We’re waking up, looking outside and going right back to our computer screens. We’re socially distancing, as we should, but it’s having a profound effect on our headspace as a country. We’re stressed while remaining stationary, struggling while adjusting to a new normal—and we’re drinking and using drugs more than ever before. Why? Simply put, it’s all about human connection—and the lack of it as we weather the storm of COVID-19. Here’s more on that.
It’s easy to think from the outside that addiction is a binary affair. That you take an addictive drug and ‘poof’, you’re an addict. The truth involves many more shades of grey and, to the surprise of many who are uninformed on the subject, relates far more to the availability of meaningful relationships and connections.
Addiction thrives and grows in isolation. The mind of someone who is abusing substances is rarely a positive, happy place; when left alone with nobody to check their destructive trains of thought, feelings of self-loathing and worthlessness have fertile ground in which to blossom and take root. When isolated, what begins as a coping mechanism to simply survive strong feelings of stress and depression grows into a self-fuelling cycle of destruction. It’s a private, self-sustaining and intimate form of self-destruction.
And it largely stops when we’re surrounded by friends and loved ones. Studies consistently show that adults who are isolated have an increased likelihood of mental health issues and are more likely to abuse substances and develop addictions. The opposite, of course, is true; the more a person has friendly and loving connections that make them feel safe and supported, the less likely they are to turn to drugs and alcohol.
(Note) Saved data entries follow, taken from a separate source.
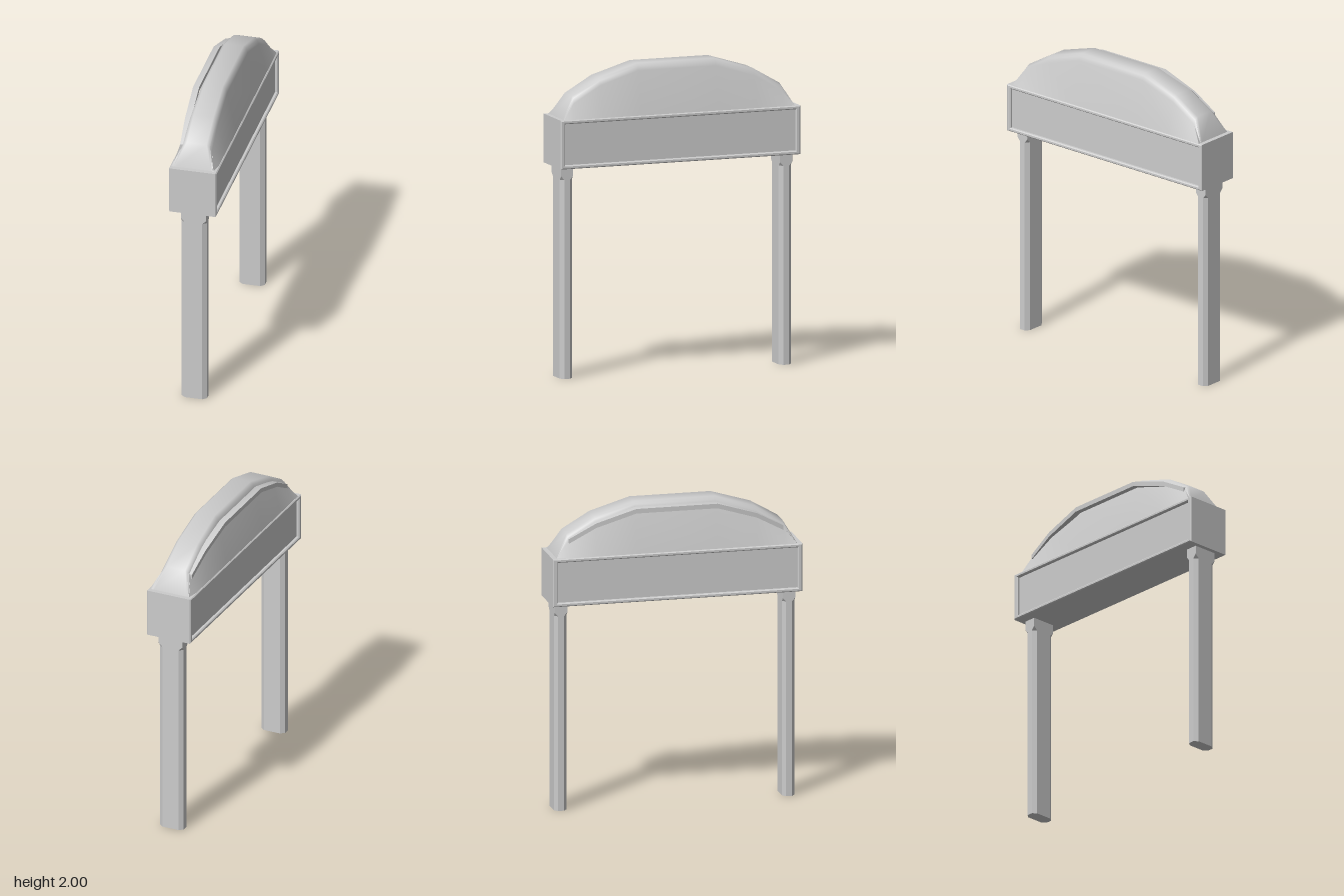
import * as THREE from 'three';
import { toCreasedNormals } from 'three/addons/utils/BufferGeometryUtils.js';

const grey = new THREE.MeshStandardMaterial({ color: 0xcccccc });

// Skin a list of equal-length rings and cap both ends (rings counter-clockwise seen from the far end)
function loft(rings, crease) {
  const n = rings[0].length, index = [], last = (rings.length - 1) * n;
  for (let r = 0; r < rings.length - 1; r++) {
    for (let i = 0; i < n; i++) {
      const a = r * n + i, b = r * n + (i + 1) % n;
      index.push(a, b, b + n, a, b + n, a + n);
    }
  }
  for (let i = 1; i < n - 1; i++) {
    index.push(0, i + 1, i, last, last + i, last + i + 1);
  }
  const g = new THREE.BufferGeometry();
  g.setAttribute('position', new THREE.Float32BufferAttribute(rings.flat(2), 3));
  g.setIndex(index);
  return toCreasedNormals(g, crease);
}

function rect(Type, w, h) {
  const s = new Type();
  s.moveTo(-w, -h);
  s.lineTo(w, -h);
  s.lineTo(w, h);
  s.lineTo(-w, h);
  s.closePath();
  return s;
}

export function createModel() {
  const model = new THREE.Group();
  const add = (name, geometry, x = 0, y = 0, z = 0) => {
    const m = new THREE.Mesh(geometry, grey);
    m.name = name;
    m.position.set(x, y, z);
    model.add(m);
    return m;
  };

  // Posts: corners chamfered up to a square head
  const legRing = (y, c) => {
    const X = 0.083, Z = 0.041, cx = 0.026 * c, cz = 0.021 * c;
    return [[X, Z - cz], [X, -Z + cz], [X - cx, -Z], [-X + cx, -Z],
      [-X, -Z + cz], [-X, Z - cz], [-X + cx, Z], [X - cx, Z]].map(([x, z]) => [x, y, z]);
  };
  const legGeo = loft([legRing(0, 1), legRing(1.28, 1), legRing(1.305, 0.01), legRing(1.37, 0.01)], 0.2);
  add('frontLeg', legGeo, 0, 0, 0.745);
  add('backLeg', legGeo, 0, 0, -0.745);

  // Beam: bevelled frame around panels set back on both long sides
  const bevel = 0.006;
  const outline = rect(THREE.Shape, 0.815 - bevel, 0.157 - bevel);
  outline.holes.push(rect(THREE.Path, 0.785 + bevel, 0.133 + bevel));
  const frameGeo = new THREE.ExtrudeGeometry(outline, {
    depth: 0.31 - 2 * bevel, bevelEnabled: true, bevelSize: bevel,
    bevelThickness: bevel, bevelSegments: 1,
  });
  frameGeo.translate(0, 0, -0.155 + bevel);
  frameGeo.rotateY(Math.PI / 2);
  add('beamFrame', frameGeo, 0, 1.518, 0);
  add('beamPanels', new THREE.BoxGeometry(0.27, 0.28, 1.59), 0, 1.518, 0);

  // Arched hood: cross-sections [z, top height, shoulder half width, top half width]
  const half = [
    [0.785, 1.676, 0.13, 0.115], [0.705, 1.815, 0.1, 0.065],
    [0.525, 1.92, 0.094, 0.065], [0.265, 2.0, 0.088, 0.06],
  ];
  const sections = [...half.map(([z, ...r]) => [-z, ...r]), ...half.reverse()];
  const base = 1.672;
  const hoodRings = sections.map(([z, top, s, t]) => {
    const drop = Math.min(0.045, (top - base) * 0.3);
    const side = [[0.147, base], [s, top - drop], [(s + t) / 2 + 0.004, top - drop * 0.35], [t, top]];
    return [...side, ...side.slice().reverse().map(([x, y]) => [-x, y])].map(([x, y]) => [x, y, z]);
  });
  add('hood', loft(hoodRings, 0.9));

  // Trim bar following the arch on one side: [z, centre x, top height]
  const path = [[0.7, -0.09, 1.795], [0.525, -0.102, 1.89], [0.265, -0.115, 1.972]];
  const barPath = [...path.map(([z, x, y]) => [-z, x, y]), ...path.reverse()];
  const barRings = barPath.map(([z, x, y]) => [
    [x + 0.02, y - 0.03, z], [x + 0.02, y, z], [x - 0.02, y - 0.004, z], [x - 0.02, y - 0.034, z],
  ]);
  add('trimBar', loft(barRings, 0.5));

  return model;
}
For many adults, extreme isolation is something that is linked to feelings of social anxiety, depression and other issues such as medical complications. Insidiously, the individual finds their bubble shrinking around them; over time, the adjustment to isolation becomes a way of life that is profoundly difficult to free themselves from.
We’ve traditionally seen this reflected in its most clear manner in Japan’s ‘Hikikomori’ population—a demographic of usually young adults who cut themselves off completely from society and in-person interaction. Estimated at one to two million adults in Japan, the number is rising and expected to multiply in years to come.
And along comes COVID-19. The danger is clear: many adults who struggle with life are now required to adopt a life that is more isolated than ever before. Initially alleviating the feelings of isolation they experience, many of these adults across the world will find themselves incapable of digging themselves out of the lifestyle they have formed out of necessity—and many will turn to drugs and alcohol as a coping mechanism while they’re alone, be it through falling into alcohol dependency or other forms of substance abuse such as prescription drug addiction.
What, then, can be done? For any adult struggling with isolation and substance misuse, the difficult truth is that there’s no real magic solution. COVID-19 has led many adults to gradually see their routine and lives deteriorate around them, leading them gradually towards substance abuse. The answer is similarly gradual; life can be restored through the respect of the fundamentals of self-care and routine.
If substance abuse has reached a critical point, professional help and rehab support is appropriate and affordable. For many who have a less extreme degree of dependency or substance abuse while isolated, however, freedom from the prison of their creation lies in restoring the basics of self-care, self-respect and routine. Sleep patterns that settle and restore the body’s circadian rhythm will improve mental health, proper nutrition will restore energy and the gradual pushing of one’s comfort zone by leaving the home for walks and essential shopping trips can see a previously isolated and substance-dependent adult reintegrate into the society that provides the emotional connections so important to a happy and healthy life.